Vice President Biden apologized to President Obama on Wednesday morning for saying he supported same-sex marriage before the administration had planned to, White House officials said.

Obama said he understood, saying he knew Biden had spoken from the heart, according to the officials.

“The President has been the leader on this issue from day one and the Vice President never intended to distract from that,” Kendra Barkoff, the vice president’s press secretary, said Thursday in a statement.

The apology came the first time Biden and Obama spoke after Sunday, when NBC’s “Meet the Press” broadcast an interview with Biden in which he said he was “comfortable” with men marrying men and women marrying women.

At the time, Obama had yet to publicly endorse same-sex marriage.

On Wednesday, President Obama told ABC’s Robin Roberts that Biden “probably got a little bit over his skis” on the issue.

Administration officials insisted that Obama had reached his own decision earlier this year but said that he told only a small circle of people, numbering roughly six or seven, and made clear to advisers that he wanted to announce his support before the Democratic National Convention in Charlotte, scheduled for the first week of September.

The timeline was sped up, however, by Biden’s comments, the officials said in a briefing with reporters Wednesday at the White House, speaking on the condition that they not be named or quoted.

White House officials learned about Biden’s statement soon after the news program was recorded Friday.
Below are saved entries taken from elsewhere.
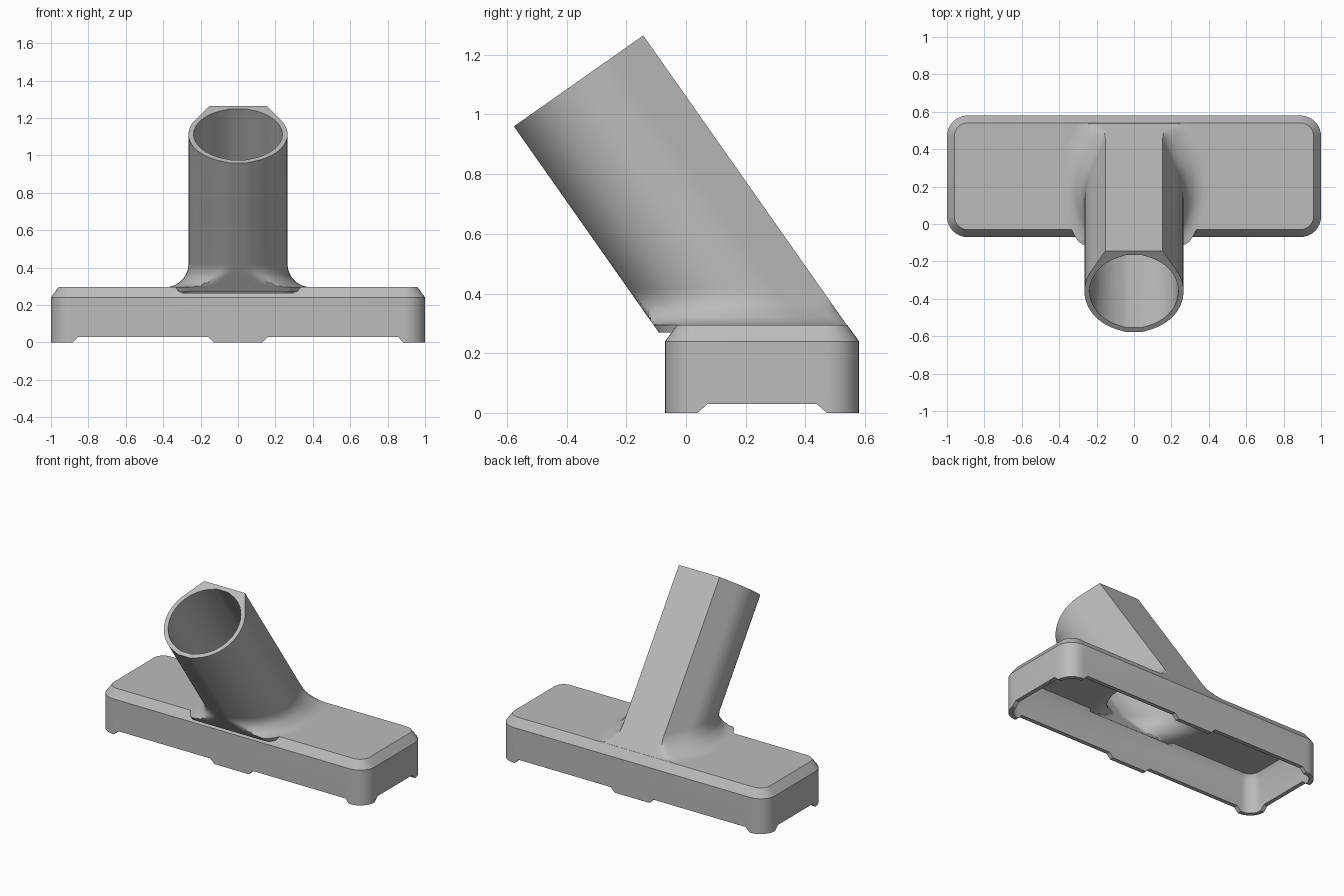
import bpy, bmesh
from math import sin, cos, radians, sqrt

if "Cube" in bpy.data.objects:
    bpy.data.objects.remove(bpy.data.objects["Cube"])

# One plain grey plastic
grey = bpy.data.materials.new("grey_plastic")
grey.use_nodes = True
colour = (0.5, 0.5, 0.5, 1)
grey.diffuse_color = colour
grey.node_tree.nodes["Principled BSDF"].inputs["Base Color"].default_value = colour

# Tube axis leans forward; MOUTH is the centre of its open end
MOUTH_Y, MOUTH_Z = -0.36, 1.1125
LEAN, RISE = 0.575, 0.818
OUTER, INNER = 0.265, 0.237


def loft(name, rings):
    """Closed solid through rings that share a point count."""
    bm = bmesh.new()
    loops = [[bm.verts.new(p) for p in ring] for ring in rings]
    for low, high in zip(loops, loops[1:]):
        for i in range(len(low)):
            j = (i + 1) % len(low)
            bm.faces.new((low[i], low[j], high[j], high[i]))
    bm.faces.new(loops[0][::-1])
    bm.faces.new(loops[-1])
    bmesh.ops.recalc_face_normals(bm, faces=bm.faces)
    mesh = bpy.data.meshes.new(name)
    bm.to_mesh(mesh)
    bm.free()
    mesh.materials.append(grey)
    obj = bpy.data.objects.new(name, mesh)
    bpy.context.collection.objects.link(obj)
    return obj


def rounded_rect(inset, z):
    """Outline of the head with rounded corners."""
    r = 0.11 - inset
    hx, hy = 1 - inset - r, 0.325 - inset - r
    points = []
    for k, (sx, sy) in enumerate(((1, 1), (-1, 1), (-1, -1), (1, -1))):
        for s in range(9):
            a = radians(90 * (k + s / 8))
            points.append((sx * hx + r * cos(a), 0.255 + sy * hy + r * sin(a), z))
    return points


def rect(hx, hy, cx, cy, z):
    return [(cx + sx * hx, cy + sy * hy, z)
            for sx, sy in ((1, 1), (-1, 1), (-1, -1), (1, -1))]


def tube_profile(radius, normals, flare=0):
    """Circle with tangent flats; the flare is held between the two flat planes."""
    points = []
    for a in range(0, 360, 5):
        off = min(abs(a - n) for n in normals)
        r = radius
        if normals[0] <= a <= normals[2] or normals[3] <= a <= normals[5]:
            r /= cos(radians(off))
        r += flare
        v = r * sin(radians(a))
        points.append((r * cos(radians(a)), max(-radius, min(radius, v))))
    return points


def tube(name, radius, normals, start, floor, fillet, overshoot):
    """Leaning tube that flares into a floor plane."""
    rings = []
    levels = [start, floor] + [floor + fillet * (1 - cos(radians(9 * k)))
                               for k in range(1, 5)]
    levels += [floor + fillet * k / 10 for k in range(4, 11)]
    for z in levels:
        h = max(0, z - floor)
        flare = fillet - sqrt(max(0, fillet ** 2 - (fillet - h) ** 2))
        ring = []
        for x, v in tube_profile(radius, normals, flare):
            t = (z - MOUTH_Z - v * LEAN) / RISE
            ring.append((x, MOUTH_Y + v * RISE - t * LEAN, z))
        rings.append(ring)
    rings.append([(x, MOUTH_Y + v * RISE - overshoot * LEAN,
                   MOUTH_Z + v * LEAN + overshoot * RISE)
                  for x, v in tube_profile(radius, normals)])
    return loft(name, rings)


def cut(obj, cutters):
    bpy.ops.object.select_all(action="DESELECT")
    bpy.context.view_layer.objects.active = obj
    obj.select_set(True)
    for cutter in cutters:
        mod = obj.modifiers.new("cut", "BOOLEAN")
        mod.operation, mod.solver, mod.object = "DIFFERENCE", "EXACT", cutter
        bpy.ops.object.modifier_apply(modifier=mod.name)
    bpy.ops.object.shade_smooth_by_angle(angle=radians(30))


# Head with chamfered top, and the leaning tube with its fillet
head = loft("nozzle_head", [rounded_rect(0, 0), rounded_rect(0, 0.24),
                            rounded_rect(0.04, 0.295)])
neck = tube("nozzle_tube", OUTER, (30, 90, 150, 250, 270, 290),
            0.27, 0.295, 0.125, 0)

# Hollow inside: suction chamber and bore
chamber = loft("chamber_cutter", [rounded_rect(0.028, -0.05), rounded_rect(0.028, 0.23),
                                  rounded_rect(0.047, 0.265)])
bore = tube("bore_cutter", INNER, (70, 90, 110, 250, 270, 290),
            0.25, 0.265, 0.155, 0.05)

# Shallow air gaps along the bottom rim
gaps = [loft("gap_cutter", [rect(0.405, 0.6, side * 0.507, 0.255, -0.03),
                            rect(0.348, 0.6, side * 0.507, 0.255, 0.03)])
        for side in (-1, 1)]
gaps.append(loft("side_gap_cutter", [rect(1.2, 0.25, 0, 0.255, -0.03),
                                     rect(1.2, 0.183, 0, 0.255, 0.03)]))

cut(head, [chamber, bore] + gaps)
cut(neck, [bore])
for helper in [chamber, bore] + gaps:
    bpy.data.objects.remove(helper)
They said Obama then decided he wanted to make his position known.

In the interview, Biden said, “Look. I am vice president of the United States of America. The president sets the policy. I am absolutely comfortable with the fact that men marrying men, women marrying women and heterosexual men and women marrying are entitled to the same exact rights, all the civil rights, all the civil liberties. And quite frankly, I don’t see much of a distinction beyond that.”
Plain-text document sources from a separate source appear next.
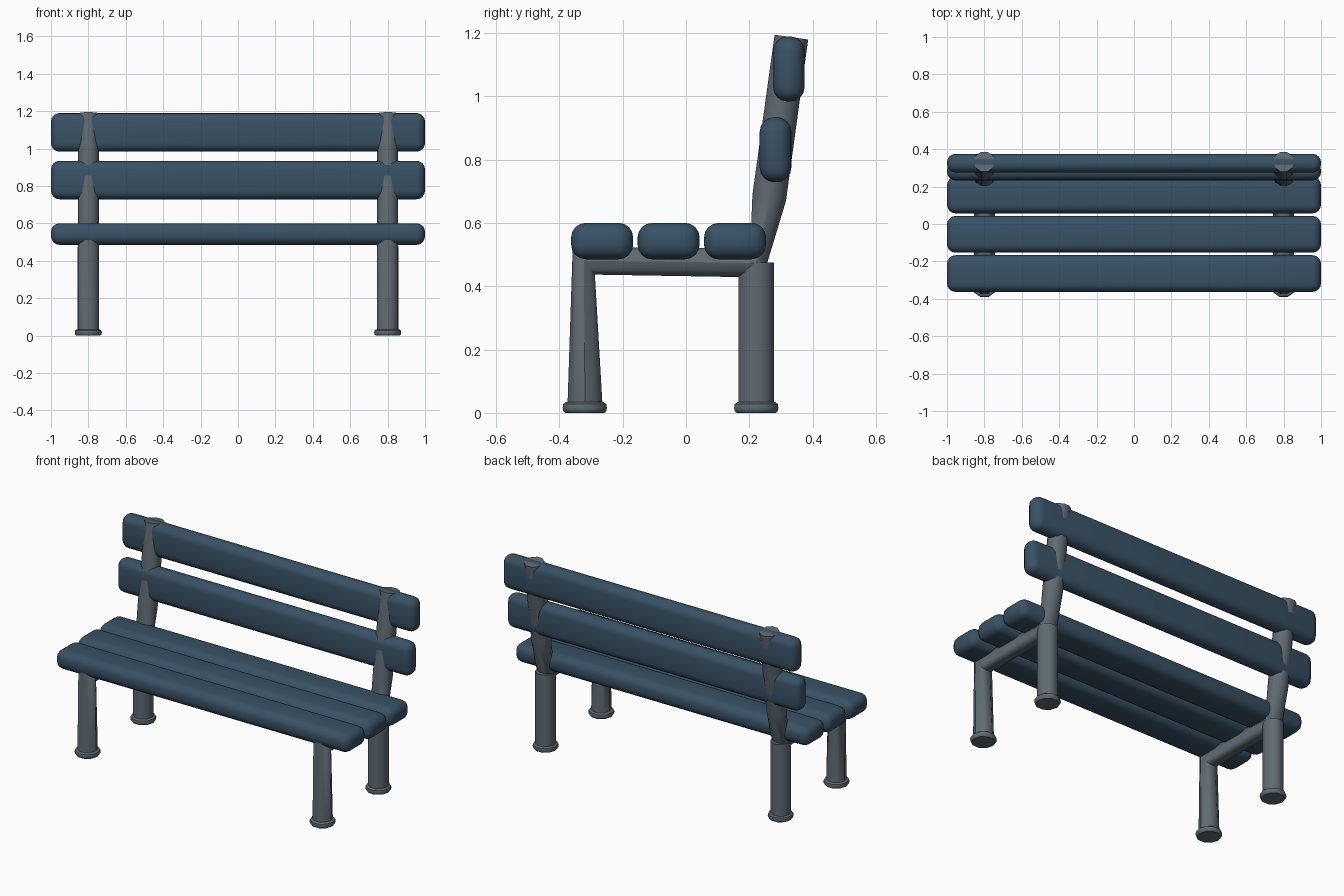
import bpy, bmesh
from math import sin, cos, pi, radians

cube = bpy.data.objects.get("Cube")
if cube:
    bpy.data.objects.remove(cube, do_unlink=True)


def material(name, rgb):
    m = bpy.data.materials.new(name)
    m.use_nodes = True
    m.diffuse_color = (*rgb, 1)
    m.node_tree.nodes["Principled BSDF"].inputs["Base Color"].default_value = (*rgb, 1)
    return m


BLUE = material("blue painted wood", (0.04, 0.083, 0.13))
GREY = material("grey metal", (0.115, 0.145, 0.17))
SIDES = 10


def finish(name, bm, mat, bevel=0.0):
    bmesh.ops.recalc_face_normals(bm, faces=bm.faces)
    mesh = bpy.data.meshes.new(name)
    bm.to_mesh(mesh)
    bm.free()
    mesh.materials.append(mat)
    obj = bpy.data.objects.new(name, mesh)
    bpy.context.collection.objects.link(obj)
    if bevel:
        mod = obj.modifiers.new("rounding", 'BEVEL')
        mod.width, mod.segments = bevel, 4
    bpy.ops.object.select_all(action='DESELECT')
    obj.select_set(True)
    bpy.context.view_layer.objects.active = obj
    if bevel:
        bpy.ops.object.modifier_apply(modifier="rounding")
    bpy.ops.object.shade_smooth_by_angle(angle=radians(40))


def plank(name, y, z, depth, height):
    bm = bmesh.new()
    bmesh.ops.create_cube(bm, size=1)
    for v in bm.verts:
        v.co = (v.co.x * 2, y + v.co.y * depth, z + v.co.z * height)
    finish(name, bm, BLUE, 0.046)


def tube(name, x, sections):
    """Loft rings; each section is (y, z, y, z, half width) across the tube."""
    bm = bmesh.new()
    rings = []
    for y0, z0, y1, z1, half in sections:
        ring = []
        for i in range(SIDES):
            t = 2 * pi * (i + 0.5) / SIDES
            k = 0.5 * cos(t) / cos(pi / SIDES)
            ring.append(bm.verts.new((x + half * sin(t),
                                      (y0 + y1) / 2 + k * (y1 - y0),
                                      (z0 + z1) / 2 + k * (z1 - z0))))
        rings.append(ring)
    for a, b in zip(rings, rings[1:]):
        for i in range(SIDES):
            j = (i + 1) % SIDES
            bm.faces.new((a[i], a[j], b[j], b[i]))
    bm.faces.new(rings[0])
    bm.faces.new(rings[-1])
    finish(name, bm, GREY)


def upright(name, x, y, profile):
    tube(name, x, [(y - r, z, y + r, z, r * 1.03) for r, z in profile])


# Seat and backrest planks
for i, y in enumerate((-0.265, -0.055, 0.155)):
    plank(f"seat_plank_{i + 1}", y, 0.543, 0.196, 0.115)
plank("lower_back_plank", 0.283, 0.832, 0.10, 0.206)
plank("upper_back_plank", 0.325, 1.087, 0.10, 0.206)

FOOT = [(0.062, 0), (0.068, 0.006), (0.07, 0.016), (0.068, 0.028), (0.06, 0.034)]
for side, x in (("right", -0.8), ("left", 0.8)):
    # Bent tube: front leg, seat rail and back post in one run
    tube(f"{side}_frame", x, [
        (-0.375, 0.01, -0.263, 0.01, 0.056),
        (-0.358, 0.525, -0.288, 0.437, 0.056),
        (0.203, 0.52, 0.243, 0.428, 0.056),
        (0.21, 0.69, 0.316, 0.67, 0.056),
        (0.28, 1.195, 0.386, 1.18, 0.056)])
    upright(f"{side}_rear_leg", x, 0.222, [(0.056, 0.01), (0.056, 0.475)])
    upright(f"{side}_front_foot", x, -0.32, FOOT)
    upright(f"{side}_rear_foot", x, 0.222, FOOT)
Immediately after its airing Sunday morning, a Biden spokesman said that the vice president “was saying what the president has said previously — that committed and loving same-sex couples deserve the same rights and protections enjoyed by all Americans, and that we oppose any effort to roll back those rights.

“That’s why we stopped defending the constitutionality of Section 3 of the Defense of Marriage Act in legal challenges and support legislation to repeal it,” the aide said. “Beyond that, the vice president was expressing that he too is evolving on the issue, after meeting so many committed couples and families in this country.”
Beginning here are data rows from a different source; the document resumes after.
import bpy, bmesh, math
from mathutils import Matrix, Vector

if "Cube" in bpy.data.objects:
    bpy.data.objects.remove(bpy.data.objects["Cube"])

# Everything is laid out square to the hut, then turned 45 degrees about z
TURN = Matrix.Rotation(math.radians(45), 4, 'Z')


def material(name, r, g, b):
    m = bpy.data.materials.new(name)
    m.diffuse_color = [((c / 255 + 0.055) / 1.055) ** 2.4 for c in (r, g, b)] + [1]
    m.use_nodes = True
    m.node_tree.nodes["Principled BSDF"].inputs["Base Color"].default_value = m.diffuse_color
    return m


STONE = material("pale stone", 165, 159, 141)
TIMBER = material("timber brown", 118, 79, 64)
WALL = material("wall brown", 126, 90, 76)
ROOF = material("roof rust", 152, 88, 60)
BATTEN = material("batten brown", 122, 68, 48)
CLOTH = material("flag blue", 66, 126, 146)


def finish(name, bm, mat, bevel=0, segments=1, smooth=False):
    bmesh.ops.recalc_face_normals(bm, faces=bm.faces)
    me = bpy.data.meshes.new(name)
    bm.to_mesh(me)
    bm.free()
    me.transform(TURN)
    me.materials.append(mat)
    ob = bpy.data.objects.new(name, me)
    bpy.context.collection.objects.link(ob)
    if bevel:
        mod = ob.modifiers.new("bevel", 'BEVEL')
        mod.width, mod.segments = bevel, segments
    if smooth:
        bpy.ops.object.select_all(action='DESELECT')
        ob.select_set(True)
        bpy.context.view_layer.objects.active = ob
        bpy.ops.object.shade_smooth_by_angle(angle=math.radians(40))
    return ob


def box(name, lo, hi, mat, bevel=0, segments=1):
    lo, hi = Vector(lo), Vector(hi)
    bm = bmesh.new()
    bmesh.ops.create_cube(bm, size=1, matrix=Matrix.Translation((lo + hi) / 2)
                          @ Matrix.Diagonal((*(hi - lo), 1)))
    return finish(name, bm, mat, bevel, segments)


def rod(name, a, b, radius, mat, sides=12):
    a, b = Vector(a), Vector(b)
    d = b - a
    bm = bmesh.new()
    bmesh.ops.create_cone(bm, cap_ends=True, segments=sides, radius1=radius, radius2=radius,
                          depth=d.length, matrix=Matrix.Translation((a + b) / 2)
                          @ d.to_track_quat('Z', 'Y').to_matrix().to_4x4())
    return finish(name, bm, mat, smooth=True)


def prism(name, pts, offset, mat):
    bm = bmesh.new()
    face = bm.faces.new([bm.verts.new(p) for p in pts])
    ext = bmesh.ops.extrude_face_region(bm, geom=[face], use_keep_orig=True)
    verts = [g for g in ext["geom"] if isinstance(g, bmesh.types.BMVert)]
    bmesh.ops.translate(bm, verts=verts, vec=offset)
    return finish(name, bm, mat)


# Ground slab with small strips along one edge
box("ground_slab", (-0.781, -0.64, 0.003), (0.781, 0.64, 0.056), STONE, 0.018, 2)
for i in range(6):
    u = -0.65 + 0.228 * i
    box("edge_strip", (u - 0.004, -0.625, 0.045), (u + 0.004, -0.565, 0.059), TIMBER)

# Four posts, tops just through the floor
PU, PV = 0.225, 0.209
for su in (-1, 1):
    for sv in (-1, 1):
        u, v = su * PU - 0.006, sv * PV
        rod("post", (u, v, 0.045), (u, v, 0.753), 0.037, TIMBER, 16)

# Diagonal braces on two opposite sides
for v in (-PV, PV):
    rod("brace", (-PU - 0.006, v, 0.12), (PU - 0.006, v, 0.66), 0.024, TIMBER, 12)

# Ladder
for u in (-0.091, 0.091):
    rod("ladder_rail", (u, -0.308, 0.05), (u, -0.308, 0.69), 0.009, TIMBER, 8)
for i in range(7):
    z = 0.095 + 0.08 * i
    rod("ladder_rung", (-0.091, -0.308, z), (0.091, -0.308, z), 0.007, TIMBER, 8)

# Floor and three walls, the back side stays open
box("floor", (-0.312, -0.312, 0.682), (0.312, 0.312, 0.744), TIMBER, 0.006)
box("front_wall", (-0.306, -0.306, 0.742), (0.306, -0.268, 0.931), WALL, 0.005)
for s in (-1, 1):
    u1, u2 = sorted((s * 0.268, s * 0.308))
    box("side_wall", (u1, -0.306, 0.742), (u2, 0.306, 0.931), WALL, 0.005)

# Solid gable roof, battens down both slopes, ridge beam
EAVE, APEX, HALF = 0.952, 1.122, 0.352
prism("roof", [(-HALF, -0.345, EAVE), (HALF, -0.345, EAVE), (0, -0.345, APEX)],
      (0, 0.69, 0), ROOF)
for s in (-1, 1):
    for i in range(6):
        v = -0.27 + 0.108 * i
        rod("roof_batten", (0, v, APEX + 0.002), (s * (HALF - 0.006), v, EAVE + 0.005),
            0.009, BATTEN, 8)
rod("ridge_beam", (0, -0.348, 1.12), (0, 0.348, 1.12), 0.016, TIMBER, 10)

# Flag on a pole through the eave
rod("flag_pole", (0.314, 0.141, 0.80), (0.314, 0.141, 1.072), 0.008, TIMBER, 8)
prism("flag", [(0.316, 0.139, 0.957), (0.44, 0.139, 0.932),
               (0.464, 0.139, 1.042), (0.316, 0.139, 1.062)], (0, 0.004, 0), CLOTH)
Obama senior adviser David Axelrod said via Twitter shortly after Biden spoke: “What VP said-that all married couples should have exactly the same legal rights-is precisely POTUS’s position.”